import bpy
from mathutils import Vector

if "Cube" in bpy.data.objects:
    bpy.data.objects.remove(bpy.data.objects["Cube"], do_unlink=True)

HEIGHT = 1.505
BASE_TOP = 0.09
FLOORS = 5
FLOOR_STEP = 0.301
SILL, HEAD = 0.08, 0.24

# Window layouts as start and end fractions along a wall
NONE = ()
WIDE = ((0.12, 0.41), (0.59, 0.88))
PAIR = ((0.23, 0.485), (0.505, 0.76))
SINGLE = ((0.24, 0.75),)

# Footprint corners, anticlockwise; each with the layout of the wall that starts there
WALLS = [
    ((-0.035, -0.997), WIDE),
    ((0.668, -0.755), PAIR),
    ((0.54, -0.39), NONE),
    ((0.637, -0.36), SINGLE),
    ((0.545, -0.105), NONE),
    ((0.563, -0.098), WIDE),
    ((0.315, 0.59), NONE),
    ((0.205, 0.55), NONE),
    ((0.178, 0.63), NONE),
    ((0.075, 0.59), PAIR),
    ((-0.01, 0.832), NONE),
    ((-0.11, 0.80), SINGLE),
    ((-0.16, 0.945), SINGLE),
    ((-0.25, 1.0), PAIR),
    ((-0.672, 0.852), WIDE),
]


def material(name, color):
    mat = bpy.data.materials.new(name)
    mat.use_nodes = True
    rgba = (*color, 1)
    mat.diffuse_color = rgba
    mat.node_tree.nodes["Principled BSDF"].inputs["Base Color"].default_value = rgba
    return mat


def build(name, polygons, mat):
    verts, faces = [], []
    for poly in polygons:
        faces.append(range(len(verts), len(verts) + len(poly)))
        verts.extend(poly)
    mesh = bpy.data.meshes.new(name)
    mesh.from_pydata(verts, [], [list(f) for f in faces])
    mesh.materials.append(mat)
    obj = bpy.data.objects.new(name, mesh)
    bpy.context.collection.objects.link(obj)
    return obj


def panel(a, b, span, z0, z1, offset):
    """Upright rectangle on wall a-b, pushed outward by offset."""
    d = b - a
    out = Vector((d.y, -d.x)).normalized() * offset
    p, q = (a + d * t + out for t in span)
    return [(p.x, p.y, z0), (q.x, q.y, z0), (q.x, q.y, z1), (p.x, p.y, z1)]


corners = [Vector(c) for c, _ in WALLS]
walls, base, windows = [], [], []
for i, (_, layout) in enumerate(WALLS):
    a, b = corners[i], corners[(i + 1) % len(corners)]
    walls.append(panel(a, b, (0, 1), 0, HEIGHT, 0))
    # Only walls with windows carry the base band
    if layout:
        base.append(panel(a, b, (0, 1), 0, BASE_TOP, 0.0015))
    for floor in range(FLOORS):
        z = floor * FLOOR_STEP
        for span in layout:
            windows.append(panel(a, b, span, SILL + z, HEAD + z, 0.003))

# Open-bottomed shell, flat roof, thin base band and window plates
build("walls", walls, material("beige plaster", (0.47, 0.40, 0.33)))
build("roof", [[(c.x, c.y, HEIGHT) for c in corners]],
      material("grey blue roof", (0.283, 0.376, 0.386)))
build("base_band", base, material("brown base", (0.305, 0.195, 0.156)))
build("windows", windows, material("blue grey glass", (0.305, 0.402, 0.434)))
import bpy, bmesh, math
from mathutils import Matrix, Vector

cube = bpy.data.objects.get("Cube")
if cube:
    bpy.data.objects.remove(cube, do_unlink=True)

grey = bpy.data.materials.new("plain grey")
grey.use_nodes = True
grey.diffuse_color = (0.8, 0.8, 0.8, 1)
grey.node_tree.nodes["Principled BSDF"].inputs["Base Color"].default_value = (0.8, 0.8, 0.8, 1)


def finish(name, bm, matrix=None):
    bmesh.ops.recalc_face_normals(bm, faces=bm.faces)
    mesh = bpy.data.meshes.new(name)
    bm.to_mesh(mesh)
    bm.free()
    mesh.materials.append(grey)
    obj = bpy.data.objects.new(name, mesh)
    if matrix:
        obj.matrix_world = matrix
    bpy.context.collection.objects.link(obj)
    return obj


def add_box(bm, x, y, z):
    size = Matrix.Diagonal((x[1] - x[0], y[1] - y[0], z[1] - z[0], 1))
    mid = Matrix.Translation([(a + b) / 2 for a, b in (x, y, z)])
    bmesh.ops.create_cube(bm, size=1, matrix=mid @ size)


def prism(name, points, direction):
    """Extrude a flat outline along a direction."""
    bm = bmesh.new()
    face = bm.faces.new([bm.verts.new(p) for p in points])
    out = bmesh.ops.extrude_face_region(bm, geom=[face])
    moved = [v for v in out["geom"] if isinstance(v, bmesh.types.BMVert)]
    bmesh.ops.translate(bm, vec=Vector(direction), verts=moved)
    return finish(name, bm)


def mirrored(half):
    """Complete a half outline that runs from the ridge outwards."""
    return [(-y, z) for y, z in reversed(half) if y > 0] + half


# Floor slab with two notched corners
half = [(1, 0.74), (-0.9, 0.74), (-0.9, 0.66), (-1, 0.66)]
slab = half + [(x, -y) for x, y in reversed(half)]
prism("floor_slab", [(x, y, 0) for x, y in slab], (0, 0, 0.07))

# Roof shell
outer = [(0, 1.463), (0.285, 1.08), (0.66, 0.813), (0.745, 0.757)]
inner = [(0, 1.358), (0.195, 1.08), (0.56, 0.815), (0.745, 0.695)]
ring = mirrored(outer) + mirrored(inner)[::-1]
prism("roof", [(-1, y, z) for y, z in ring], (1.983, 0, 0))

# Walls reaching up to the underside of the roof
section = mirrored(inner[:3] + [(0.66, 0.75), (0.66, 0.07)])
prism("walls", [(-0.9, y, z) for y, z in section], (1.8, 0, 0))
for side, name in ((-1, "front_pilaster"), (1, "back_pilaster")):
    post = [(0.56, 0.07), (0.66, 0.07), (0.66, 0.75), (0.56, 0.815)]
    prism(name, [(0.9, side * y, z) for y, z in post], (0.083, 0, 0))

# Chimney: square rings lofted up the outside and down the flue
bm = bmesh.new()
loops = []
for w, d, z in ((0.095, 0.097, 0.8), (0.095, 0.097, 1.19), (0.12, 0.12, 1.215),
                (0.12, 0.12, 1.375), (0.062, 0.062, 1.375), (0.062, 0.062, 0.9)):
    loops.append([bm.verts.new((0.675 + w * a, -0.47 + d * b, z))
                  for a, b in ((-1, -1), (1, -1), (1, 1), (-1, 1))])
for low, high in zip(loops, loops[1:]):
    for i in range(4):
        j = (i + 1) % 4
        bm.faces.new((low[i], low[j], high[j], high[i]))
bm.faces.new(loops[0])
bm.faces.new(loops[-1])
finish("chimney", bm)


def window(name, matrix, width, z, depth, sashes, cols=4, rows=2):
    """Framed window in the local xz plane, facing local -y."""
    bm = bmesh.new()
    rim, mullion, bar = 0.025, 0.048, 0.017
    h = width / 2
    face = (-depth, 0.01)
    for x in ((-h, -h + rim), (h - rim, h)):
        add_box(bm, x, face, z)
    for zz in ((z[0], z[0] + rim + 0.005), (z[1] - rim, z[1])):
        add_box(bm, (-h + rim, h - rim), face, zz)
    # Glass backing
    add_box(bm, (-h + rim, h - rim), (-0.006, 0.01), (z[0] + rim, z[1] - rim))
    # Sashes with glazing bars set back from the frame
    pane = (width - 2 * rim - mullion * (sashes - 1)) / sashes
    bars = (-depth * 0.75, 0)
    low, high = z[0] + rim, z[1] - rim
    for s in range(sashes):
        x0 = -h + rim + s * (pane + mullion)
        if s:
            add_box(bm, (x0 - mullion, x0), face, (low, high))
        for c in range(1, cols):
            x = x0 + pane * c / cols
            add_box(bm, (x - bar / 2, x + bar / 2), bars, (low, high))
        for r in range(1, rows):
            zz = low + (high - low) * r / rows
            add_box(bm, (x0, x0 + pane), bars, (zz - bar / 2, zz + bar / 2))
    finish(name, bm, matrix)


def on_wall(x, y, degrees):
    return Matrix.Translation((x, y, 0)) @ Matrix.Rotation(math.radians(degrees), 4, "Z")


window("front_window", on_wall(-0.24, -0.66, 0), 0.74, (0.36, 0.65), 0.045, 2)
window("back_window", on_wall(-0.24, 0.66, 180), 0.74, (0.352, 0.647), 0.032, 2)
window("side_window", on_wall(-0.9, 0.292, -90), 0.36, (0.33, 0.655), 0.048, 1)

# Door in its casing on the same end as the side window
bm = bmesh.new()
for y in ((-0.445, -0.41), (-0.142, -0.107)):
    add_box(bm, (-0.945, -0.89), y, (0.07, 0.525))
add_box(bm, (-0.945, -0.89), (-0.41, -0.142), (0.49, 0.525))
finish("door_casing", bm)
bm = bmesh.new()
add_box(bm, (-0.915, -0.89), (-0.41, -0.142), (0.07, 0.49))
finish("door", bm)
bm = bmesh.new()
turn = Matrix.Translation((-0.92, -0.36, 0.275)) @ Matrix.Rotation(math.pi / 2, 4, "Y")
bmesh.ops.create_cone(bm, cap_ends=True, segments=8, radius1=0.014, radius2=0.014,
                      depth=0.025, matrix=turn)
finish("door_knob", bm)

........

PROBLEM TO WORK ON:
Please return only the lines above, starting at the line that has "rgba = (*color, 1)" and ending at the line that has "from mathutils import Matrix, Vector", keeping both and leaving each one unchanged.

TASK OUTPUT:
    rgba = (*color, 1)
    mat.diffuse_color = rgba
    mat.node_tree.nodes["Principled BSDF"].inputs["Base Color"].default_value = rgba
    return mat


def build(name, polygons, mat):
    verts, faces = [], []
    for poly in polygons:
        faces.append(range(len(verts), len(verts) + len(poly)))
        verts.extend(poly)
    mesh = bpy.data.meshes.new(name)
    mesh.from_pydata(verts, [], [list(f) for f in faces])
    mesh.materials.append(mat)
    obj = bpy.data.objects.new(name, mesh)
    bpy.context.collection.objects.link(obj)
    return obj


def panel(a, b, span, z0, z1, offset):
    """Upright rectangle on wall a-b, pushed outward by offset."""
    d = b - a
    out = Vector((d.y, -d.x)).normalized() * offset
    p, q = (a + d * t + out for t in span)
    return [(p.x, p.y, z0), (q.x, q.y, z0), (q.x, q.y, z1), (p.x, p.y, z1)]


corners = [Vector(c) for c, _ in WALLS]
walls, base, windows = [], [], []
for i, (_, layout) in enumerate(WALLS):
    a, b = corners[i], corners[(i + 1) % len(corners)]
    walls.append(panel(a, b, (0, 1), 0, HEIGHT, 0))
    # Only walls with windows carry the base band
    if layout:
        base.append(panel(a, b, (0, 1), 0, BASE_TOP, 0.0015))
    for floor in range(FLOORS):
        z = floor * FLOOR_STEP
        for span in layout:
            windows.append(panel(a, b, span, SILL + z, HEAD + z, 0.003))

# Open-bottomed shell, flat roof, thin base band and window plates
build("walls", walls, material("beige plaster", (0.47, 0.40, 0.33)))
build("roof", [[(c.x, c.y, HEIGHT) for c in corners]],
      material("grey blue roof", (0.283, 0.376, 0.386)))
build("base_band", base, material("brown base", (0.305, 0.195, 0.156)))
build("windows", windows, material("blue grey glass", (0.305, 0.402, 0.434)))
import bpy, bmesh, math
from mathutils import Matrix, Vector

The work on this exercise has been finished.